An alternative title for this post: Justifying My Cupcake Addiction. The reason will become clear.
Recently, my husband hacked our auto insurance renewal and saved $250 on our annual premium. Then, he reduced our Verizon bill by $15 a month. His successes led me to finally cancel a $30-per-month supplemental insurance policy I’ve had for over a decade and never used. All this happened over the last few weeks, but it wasn’t until I read Jim Wang’s recent Elite Daily article that I realized what we’ve accomplished.
We saved money without changing our lifestyle one bit.
Spending less is tough when you’re focused on reducing or cutting out specific expenditures. It’s especially hard since the first things to go are often experiences or indulgences we enjoy most. In my case, the areas in which I planned to spend less actually don’t represent hefty expenditures. I dine out infrequently, don’t have cable and spend very little on clothing.
Yet, my first idea for cutting expenses was reducing the whopping $4.50 average monthly cost of cupcakes. There are health reasons for that reduction too, of course, but really? I think I looked at an easy expense to cut and chose that one, because it’s so obviously unnecessary. However, reviewing recurring expenses and making cuts there has had a much bigger impact on our budget without affecting our lifestyle at all.
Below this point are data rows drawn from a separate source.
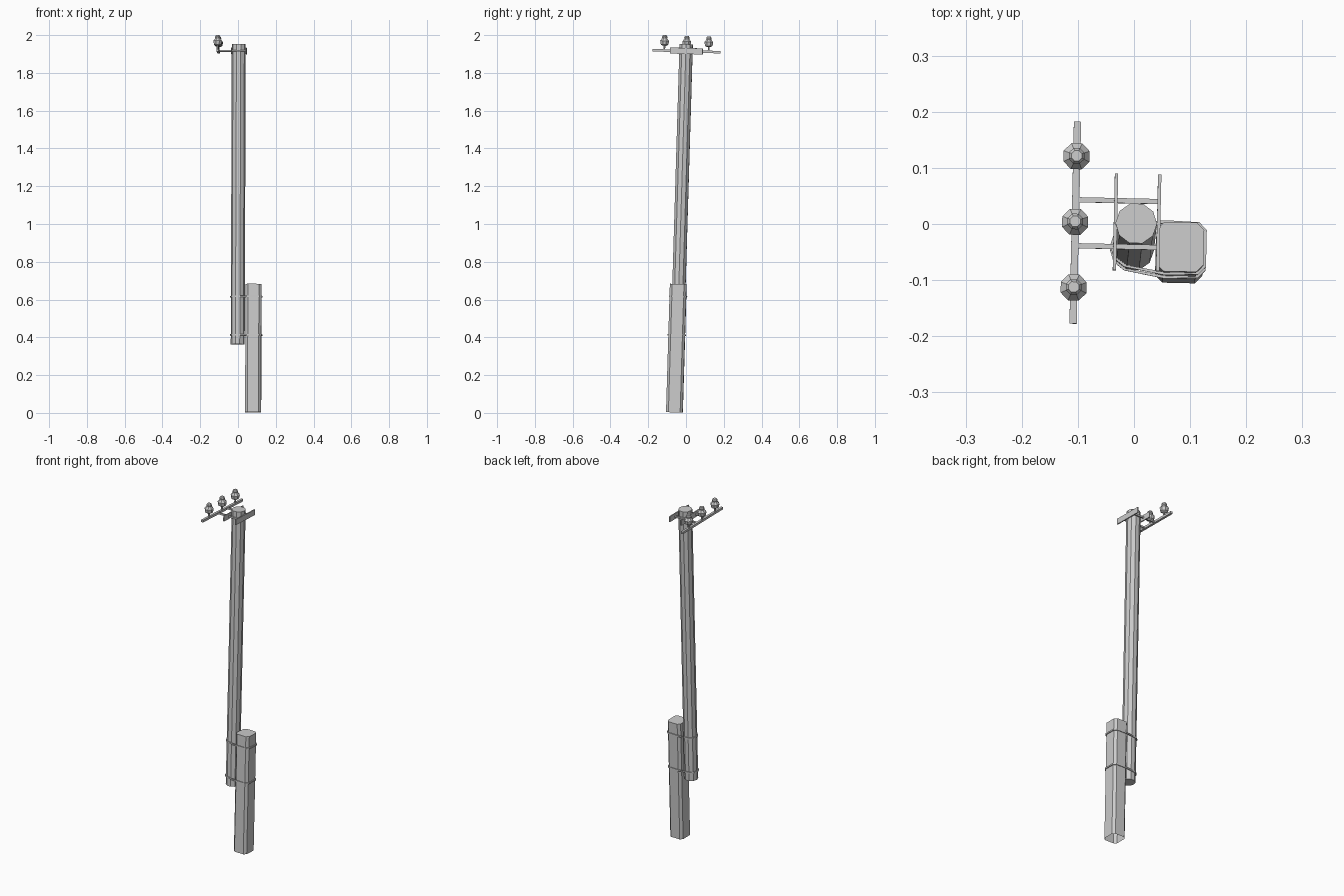
import bpy, bmesh, math
from mathutils import Matrix, Vector, geometry

if "Cube" in bpy.data.objects:
    bpy.data.objects.remove(bpy.data.objects["Cube"])

# Whole pole leans slightly; parts are built upright with the pole top at the origin
LEAN = (Matrix.Translation((0.004, 0.001, 1.952)) @ Matrix.Rotation(-0.022, 4, 'Z')
        @ Matrix.Rotation(-0.03, 4, 'X') @ Matrix.Rotation(0.0028, 4, 'Y'))


def finish(name, bm):
    bmesh.ops.recalc_face_normals(bm, faces=bm.faces)
    me = bpy.data.meshes.new(name)
    bm.to_mesh(me)
    bm.free()
    ob = bpy.data.objects.new(name, me)
    bpy.context.collection.objects.link(ob)
    ob.matrix_world = LEAN
    return ob


def loft(name, rings, cap_bottom=True, cap_top=True, closed=False):
    """Skin equal-length rings of points, flat shaded."""
    bm = bmesh.new()
    vs = [[bm.verts.new(p) for p in r] for r in rings]
    pairs = list(zip(vs, vs[1:])) + ([(vs[-1], vs[0])] if closed else [])
    n = len(vs[0])
    for a, b in pairs:
        for i in range(n):
            j = (i + 1) % n
            bm.faces.new((a[i], a[j], b[j], b[i]))
    if not closed:
        if cap_bottom:
            bm.faces.new(vs[0][::-1])
        if cap_top:
            bm.faces.new(vs[-1])
    return finish(name, bm)


def circle(r, n, z, cx=0, cy=0):
    return [(cx + r * math.sin(math.tau * (i + .5) / n),
             cy - r * math.cos(math.tau * (i + .5) / n), z) for i in range(n)]


def box(name, lo, hi):
    bm = bmesh.new()
    bmesh.ops.create_cube(bm, size=1)
    lo, hi = Vector(lo), Vector(hi)
    for v in bm.verts:
        v.co = Vector([(lo[k] + hi[k]) / 2 + v.co[k] * (hi[k] - lo[k]) for k in range(3)])
    return finish(name, bm)


def chamfered(z, cx=0.083, cy=-0.002, hx=0.042, hy=0.044, c=0.013):
    pts = [(hx - c, -hy), (hx, c - hy), (hx, hy - c), (hx - c, hy),
           (c - hx, hy), (-hx, hy - c), (-hx, c - hy), (c - hx, -hy)]
    return [(cx + x, cy + y, z) for x, y in pts]


# Main pole and the concrete stub it is strapped to (stub open underneath)
loft("pole", [circle(0.037, 10, -1.59), circle(0.037, 10, 0)])
loft("stub_post", [chamfered(-1.95), chamfered(-1.27)], cap_bottom=False)

# Tie straps: hull loop around both posts
outline = [Vector(p[:2]) for p in circle(0.037, 10, 0) + chamfered(0)]
hull = [outline[i] for i in geometry.convex_hull_2d(outline)]
mid = sum(hull, Vector((0, 0))) / len(hull)
for k, z in enumerate((-1.337, -1.54)):
    def ring(off, dz):
        return [(*(p + (p - mid).normalized() * off), z + dz) for p in hull]
    loft(f"strap_{k + 1}", [ring(-0.001, -0.004), ring(0.005, -0.004),
                            ring(0.005, 0.004), ring(-0.001, 0.004)], closed=True)

# Clamp plates either side of the pole head
for name, x in (("clamp_plate_left", -0.037), ("clamp_plate_right", 0.040)):
    box(name, (x - 0.003, -0.083, -0.052), (x + 0.003, 0.089, -0.020))

# Bolts carrying the crossarm
for k, y in enumerate((-0.041, 0.041)):
    box(f"bolt_{k + 1}", (-0.107, y - 0.0045, -0.041), (0.043, y + 0.0045, -0.032))

# Crossarm with three insulators on pins
box("crossarm", (-0.115, -0.180, -0.044), (-0.102, 0.180, -0.031))
bell = [(0.011, -0.012), (0.021, -0.006), (0.025, 0.014), (0.014, 0.028),
        (0.015, 0.036), (0.010, 0.044)]
for k, y in enumerate((-0.117, 0, 0.117)):
    loft(f"insulator_{k + 1}", [circle(r, 8, z, -0.109, y) for r, z in bell])
    loft(f"insulator_pin_{k + 1}", [circle(0.005, 6, z, -0.109, y) for z in (-0.034, -0.010)])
Obviously, consumers who want to save money should reduce daily spending AND look for ways to cut back on recurring expenses. Together, these pursuits will free up some cash to be applied towards financial goals. But focusing solely on daily expenditures as I initially did is shortsighted and, in some cases, cruel. After all, punishing myself for a $5 monthly indulgence is not going to help me achieve my financial goals.